▶ _EXERCISE DESCRIPTION_:
The answer must be every line of the data that holds the word "return".

▶ _ENTRIES SUPPLIED_:
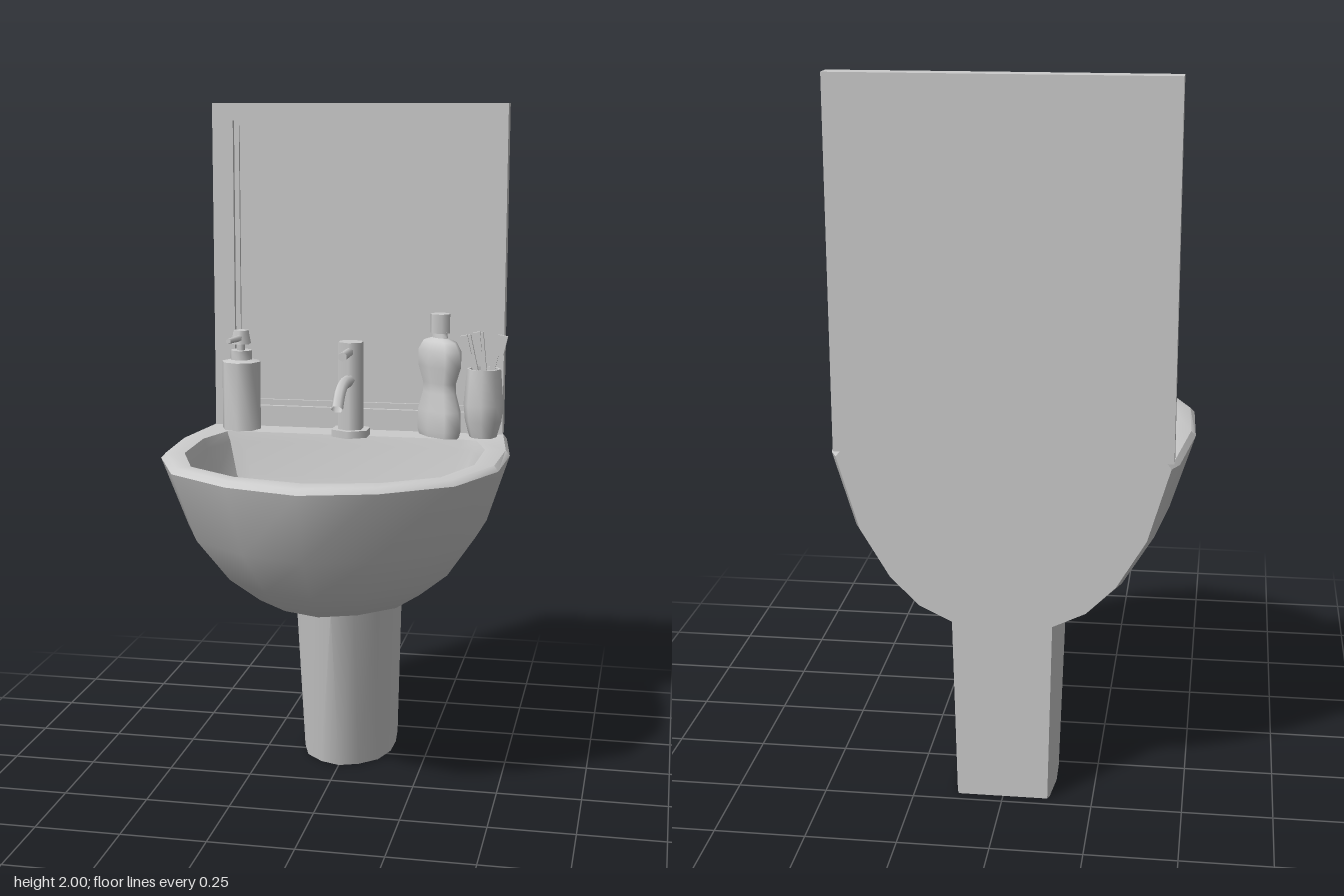
import * as THREE from 'three';
import { toCreasedNormals } from 'three/addons/utils/BufferGeometryUtils.js';

const material = new THREE.MeshStandardMaterial({ color: 0xcccccc });
const twoSided = new THREE.MeshStandardMaterial({ color: 0xcccccc, side: THREE.DoubleSide });

function add(parent, name, geometry, x = 0, y = 0, z = 0, mat = material) {
  const mesh = new THREE.Mesh(geometry, mat);
  mesh.name = name;
  mesh.position.set(x, y, z);
  parent.add(mesh);
  return mesh;
}

const group = (parent, name, x, y, z) => {
  const g = new THREE.Group();
  g.name = name;
  g.position.set(x, y, z);
  parent.add(g);
  return g;
};

const lathe = (profile, sides) =>
  toCreasedNormals(new THREE.LatheGeometry(profile.map(([r, y]) => new THREE.Vector2(r, y)), sides), 1.1);

// Mirrors a half outline (front to back, first point on the axis) into a closed ring
const fullRing = half => [...half, ...half.slice(1).reverse().map(([x, z]) => [-x, z])];

// Skins closed rings and caps both ends
function loft(rings) {
  const n = rings[0].length, pos = rings.flat(2), index = [];
  for (let i = 0; i < rings.length - 1; i++) {
    for (let j = 0; j < n; j++) {
      const a = i * n + j, b = i * n + (j + 1) % n;
      index.push(a, a + n, b, b, a + n, b + n);
    }
  }
  const last = (rings.length - 1) * n;
  for (let j = 1; j < n - 1; j++) {
    index.push(0, j, j + 1, last, last + j + 1, last + j);
  }
  const g = new THREE.BufferGeometry();
  g.setAttribute('position', new THREE.Float32BufferAttribute(pos, 3));
  g.setIndex(index);
  return toCreasedNormals(g, 0.85);
}

function makeBasin(root) {
  const outer = fullRing([[0, 0.47], [0.21, 0.41], [0.4, 0.275], [0.495, 0.06], [0.505, -0.17], [0.47, -0.43], [0.45, -0.47]]);
  const inner = fullRing([[0, 0.38], [0.2, 0.335], [0.35, 0.23], [0.42, 0.05], [0.425, -0.17], [0.385, -0.3], [0.34, -0.31]]);
  // Bowl ring: scale towards the drain, height
  const bowl = (s, y) => inner.map(([x, z]) => [x * s, y, -0.07 + (z + 0.07) * s]);
  // Shell ring: half width, front z, height; the back stays flat
  const shell = (w, f, y) => outer.map(([x, z]) => [x * w / 0.505, y, -0.47 + (z + 0.47) * (f + 0.47) / 0.94]);
  add(root, 'basin', loft([
    bowl(0.15, 0.62), bowl(0.5, 0.65), bowl(0.76, 0.74), bowl(0.92, 0.87), bowl(0.98, 0.97), bowl(1.01, 1),
    shell(0.49, 0.455, 1), shell(0.503, 0.47, 0.985), shell(0.435, 0.395, 0.78),
    shell(0.345, 0.28, 0.645), shell(0.255, 0.18, 0.565), shell(0.15, 0, 0.52),
  ]));
  add(root, 'pedestal', loft([shell(0.153, 0, 0.525), shell(0.14, -0.125, 0)]));
  add(root, 'drain', new THREE.CylinderGeometry(0.05, 0.055, 0.02, 6), 0, 0.63, -0.07);
}

function makeMirror(root) {
  const mirror = group(root, 'mirror', 0, 0, -0.472);
  const rect = (P, x, y0, y1) => {
    const p = new P();
    p.moveTo(-x, y0); p.lineTo(x, y0); p.lineTo(x, y1); p.lineTo(-x, y1); p.closePath();
    return p;
  };
  const ring = (x, y0, y1, hx, hy0, hy1, depth) => {
    const s = rect(THREE.Shape, x, y0, y1);
    s.holes.push(rect(THREE.Path, hx, hy0, hy1));
    return new THREE.ExtrudeGeometry(s, { depth, bevelEnabled: false });
  };
  add(mirror, 'mirrorFrame', ring(0.455, 1, 2, 0.39, 1.065, 1.947, 0.056));
  add(mirror, 'innerFrame', ring(0.39, 1.065, 1.947, 0.375, 1.083, 1.932, 0.04));
  add(mirror, 'glass', new THREE.BoxGeometry(0.78, 0.88, 0.03), 0, 1.506, 0.015);
}

function makeFaucet(root) {
  const faucet = group(root, 'faucet', 0, 1, -0.313);
  add(faucet, 'faucetBase', new THREE.CylinderGeometry(0.063, 0.063, 0.022, 6), 0, 0.011, 0);
  add(faucet, 'faucetColumn', new THREE.CylinderGeometry(0.041, 0.041, 0.29, 6), 0, 0.145, 0);
  const path = new THREE.CatmullRomCurve3([[0.175, 0.02], [0.175, 0.13], [0.158, 0.18], [0.118, 0.218]]
    .map(([y, z]) => new THREE.Vector3(0, y, z)));
  add(faucet, 'spout', new THREE.TubeGeometry(path, 8, 0.018, 6), 0, 0, 0, twoSided);
  const handle = add(faucet, 'handle', new THREE.CylinderGeometry(0.014, 0.014, 0.12, 6), 0, 0.262, 0.077);
  handle.rotation.x = Math.PI / 2;
}

function makeDispenser(root) {
  const soap = group(root, 'soapDispenser', -0.358, 1, -0.367);
  add(soap, 'soapBody', lathe([[0, 0], [0.061, 0], [0.061, 0.212], [0.034, 0.218], [0.034, 0.247], [0, 0.247]], 8));
  add(soap, 'pumpStem', new THREE.CylinderGeometry(0.013, 0.013, 0.04, 6), 0, 0.262, 0);
  add(soap, 'pumpHead', new THREE.CylinderGeometry(0.024, 0.032, 0.042, 6), 0, 0.288, 0);
  const nozzle = add(soap, 'nozzle', new THREE.CylinderGeometry(0.008, 0.011, 0.09, 6), 0.002, 0.286, 0.052);
  nozzle.rotation.set(Math.PI / 2, 0, 0.2);
  nozzle.position.x = -0.007;
}

function makeBottle(root) {
  const bottle = group(root, 'lotionBottle', 0.265, 1, -0.367);
  bottle.rotation.y = -0.75;
  const body = add(bottle, 'bottleBody', lathe([[0, 0], [0.085, 0], [0.092, 0.02], [0.09, 0.08], [0.07, 0.135],
    [0.07, 0.165], [0.09, 0.215], [0.09, 0.265], [0.07, 0.292], [0.033, 0.302], [0.03, 0.32], [0, 0.32]], 8));
  body.scale.z = 0.5;
  add(bottle, 'bottleCap', new THREE.CylinderGeometry(0.032, 0.032, 0.058, 6), 0, 0.346, 0);
}

function makeCup(root) {
  const cup = group(root, 'toothbrushCup', 0.4, 1, -0.372);
  add(cup, 'cup', lathe([[0, 0.012], [0.042, 0], [0.056, 0.05], [0.061, 0.1], [0.052, 0.21],
    [0.045, 0.21], [0.045, 0.03], [0, 0.03]], 8), 0, 0, 0, twoSided);
  // Brushes leaning against the rim: side, lean, depth
  for (const [side, lean, z] of [[-1, 0.22, 0.012], [1, 0.22, -0.005], [-1, 0.1, -0.02]]) {
    const brush = group(cup, 'toothbrush', -side * 0.015, 0.03, z);
    brush.rotation.z = -side * lean;
    add(brush, 'brushHandle', new THREE.BoxGeometry(0.016, 0.29, 0.012), 0, 0.145, 0);
    add(brush, 'bristles', new THREE.BoxGeometry(0.022, 0.06, 0.014), side * 0.012, 0.262, 0.006);
  }
}

export function createModel() {
  const root = new THREE.Group();
  root.name = 'washbasin';
  makeBasin(root);
  makeMirror(root);
  makeFaucet(root);
  makeDispenser(root);
  makeBottle(root);
  makeCup(root);
  return root;
}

▶ _ANSWER FOR THIS EXERCISE_:
  return mesh;
  return g;
  return toCreasedNormals(g, 0.85);
    return p;
    return new THREE.ExtrudeGeometry(s, { depth, bevelEnabled: false });
  return root;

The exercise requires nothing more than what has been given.